If you use a test environment and take care that everything is technically correct before you make the change live, you have the least possibility of major problems. Make sure that you have no "chains" of redirects - the best practice is just one "jump" and you've arrived.
So if you already have canonical fixes in place, for example, makes sure that they work like this:
[no-www long url] >> [with-www short url]
[no-www-long url] >> [with-www long url] >> [with-www short url]
We have a disucssion on this topic in the Hot Topics area [webmasterworld.com], which is always pinned to the top of this forum's index page. It's a bit old, but it still applies.
Has anyone actually seen that their SERP actually changes when they perform such a change?
The reason I am hesitating is that we have 1M+ pages indexed and trying to change all those, and don't make a mistake is not trivial.
However, I have NOT heard if anyone has an improvement in SERP after they moved they redirected the "bad URL" to the "good URL" structures. The best people are saying they got what they had before, pretty much. So if nobody is seeing huge improvements, then why risk the change?
The shorter url does seem to draw clicks more easily, even with the same rankings. But all my comments are assuming technical precision in all areas.
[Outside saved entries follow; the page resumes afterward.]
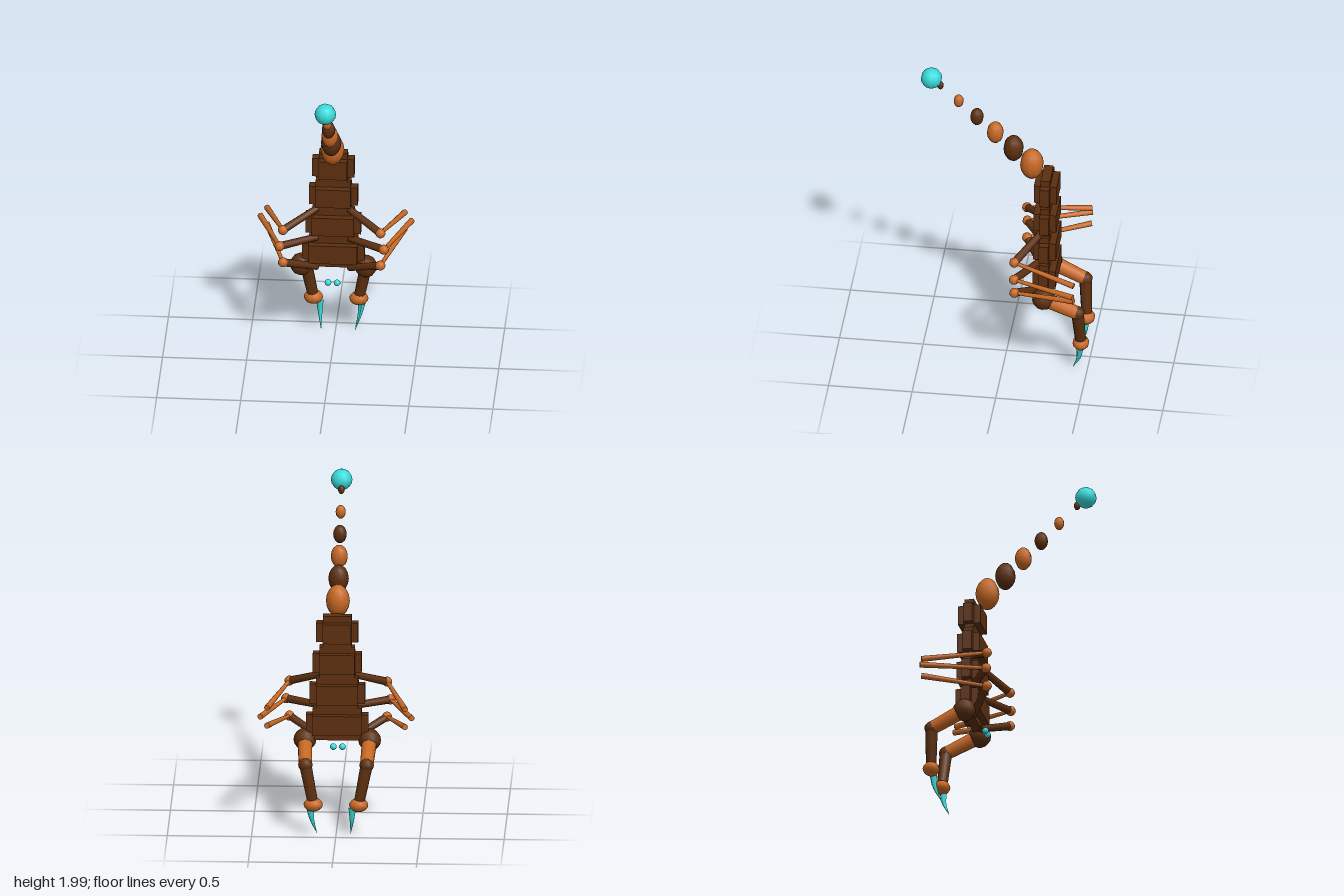
import * as THREE from 'three';

const dark = new THREE.MeshStandardMaterial({ color: 0x5c2f0f });
dark.name = 'dark brown';
const orange = new THREE.MeshStandardMaterial({ color: 0xc66824 });
orange.name = 'orange brown';
const cyan = new THREE.MeshStandardMaterial({ color: 0x38dada });
cyan.name = 'turquoise';

const V = (x, y, z) => new THREE.Vector3(x, y, z);

function add(parent, name, geometry, material) {
  const mesh = new THREE.Mesh(geometry, material);
  mesh.name = name;
  parent.add(mesh);
  return mesh;
}

// Ellipsoid joint
function ball(parent, name, material, p, rx, ry = rx, rz = rx) {
  const mesh = add(parent, name, new THREE.SphereGeometry(1, 10, 8), material);
  mesh.position.copy(p);
  mesh.scale.set(rx, ry, rz);
}

// Tapered limb from a to b
function limb(parent, name, material, a, b, ra, rb) {
  const d = b.clone().sub(a);
  const mesh = add(parent, name, new THREE.CylinderGeometry(rb, ra, d.length(), 10), material);
  mesh.position.copy(a).addScaledVector(d, 0.5);
  mesh.quaternion.setFromUnitVectors(V(0, 1, 0), d.normalize());
}

// Curved claw: a tube whose rings shrink towards the tip
function claw(parent, points, radius) {
  const curve = new THREE.CatmullRomCurve3(points);
  const rings = 8, sides = 8;
  const geo = new THREE.TubeGeometry(curve, rings, radius, sides);
  const pos = geo.attributes.position;
  const v = V(0, 0, 0);
  for (let i = 0; i < pos.count; i++) {
    const t = Math.floor(i / (sides + 1)) / rings;
    const c = curve.getPointAt(t);
    v.fromBufferAttribute(pos, i).sub(c).multiplyScalar(1 - 0.97 * t).add(c);
    pos.setXYZ(i, v.x, v.y, v.z);
  }
  geo.computeVertexNormals();
  add(parent, 'claw', geo, cyan);
}

export function createModel() {
  const model = new THREE.Group();
  model.name = 'creature';

  // Torso: four stepped blocks, each made of three crossing boxes
  const h = 0.2, d = 0.137, r = 0.04;
  [[0.64, 0.37], [0.828, 0.33], [1.02, 0.29], [1.21, 0.25]].forEach(([y, w]) => {
    const block = new THREE.Group();
    block.name = 'torsoSegment';
    block.position.set(0, y, -0.242);
    add(block, 'core', new THREE.BoxGeometry(w - 2 * r, h, d - 2 * r), dark);
    add(block, 'sidePlates', new THREE.BoxGeometry(w, h - 2 * r, d - 2 * r), dark);
    add(block, 'frontAndBackPlates', new THREE.BoxGeometry(w - 2 * r, h - 2 * r, d), dark);
    model.add(block);
  });

  // Tail: beads shrinking towards the glowing tip
  const tail = new THREE.Group();
  tail.name = 'tail';
  for (let i = 0; i < 6; i++) {
    const s = 0.071 - 0.0103 * i;
    ball(tail, 'tailBead', i % 2 ? dark : orange,
      V(0, 1.372 + 0.1035 * i, -0.151 + 0.1095 * i), s, s * 1.4, s);
  }
  ball(tail, 'tailTip', cyan, V(0, 1.936, 0.45), 0.064);
  model.add(tail);

  for (const s of [-1, 1]) {
    // Eyes under the torso
    ball(model, 'eye', cyan, V(s * 0.027, 0.465, -0.157), 0.02);

    // Hind leg
    const leg = new THREE.Group();
    leg.name = s > 0 ? 'leftLeg' : 'rightLeg';
    const hip = V(s * 0.192, 0.537, -0.245);
    const knee = V(s * 0.182, 0.443, -0.448);
    const foot = V(s * 0.135, 0.2, -0.462);
    ball(leg, 'hip', dark, hip, 0.068);
    limb(leg, 'thigh', orange, hip, knee, 0.046, 0.04);
    ball(leg, 'knee', dark, knee, 0.043);
    limb(leg, 'shin', dark, knee, foot, 0.038, 0.032);
    ball(leg, 'foot', orange, foot, 0.057, 0.042, 0.05);
    const [bx, mx, tx] = s > 0 ? [0.155, 0.142, 0.115] : [-0.097, -0.094, -0.086];
    claw(leg, [V(bx, 0.185, -0.458), V(mx, 0.1, -0.45), V(tx, 0.008, -0.412)], 0.023);
    model.add(leg);

    // Three arms: shoulder height, elbow x and y, tip x and y
    for (const [sy, ex, ey, tx2, ty] of [
      [0.935, 0.29, 0.85, 0.41, 0.795],
      [0.74, 0.31, 0.74, 0.45, 0.74],
      [0.54, 0.29, 0.632, 0.41, 0.685],
    ]) {
      const arm = new THREE.Group();
      arm.name = s > 0 ? 'leftArm' : 'rightArm';
      const elbow = V(s * ex, ey, -0.084);
      limb(arm, 'upperArm', dark, V(s * 0.095, sy, -0.215), elbow, 0.021, 0.024);
      ball(arm, 'elbow', orange, elbow, 0.03);
      limb(arm, 'forearm', orange, elbow, V(s * tx2, ty, -0.455), 0.011, 0.018);
      model.add(arm);
    }
  }
  return model;
}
Technical errors in a rewrite or redirect scheme can mess with your rankings quite severly.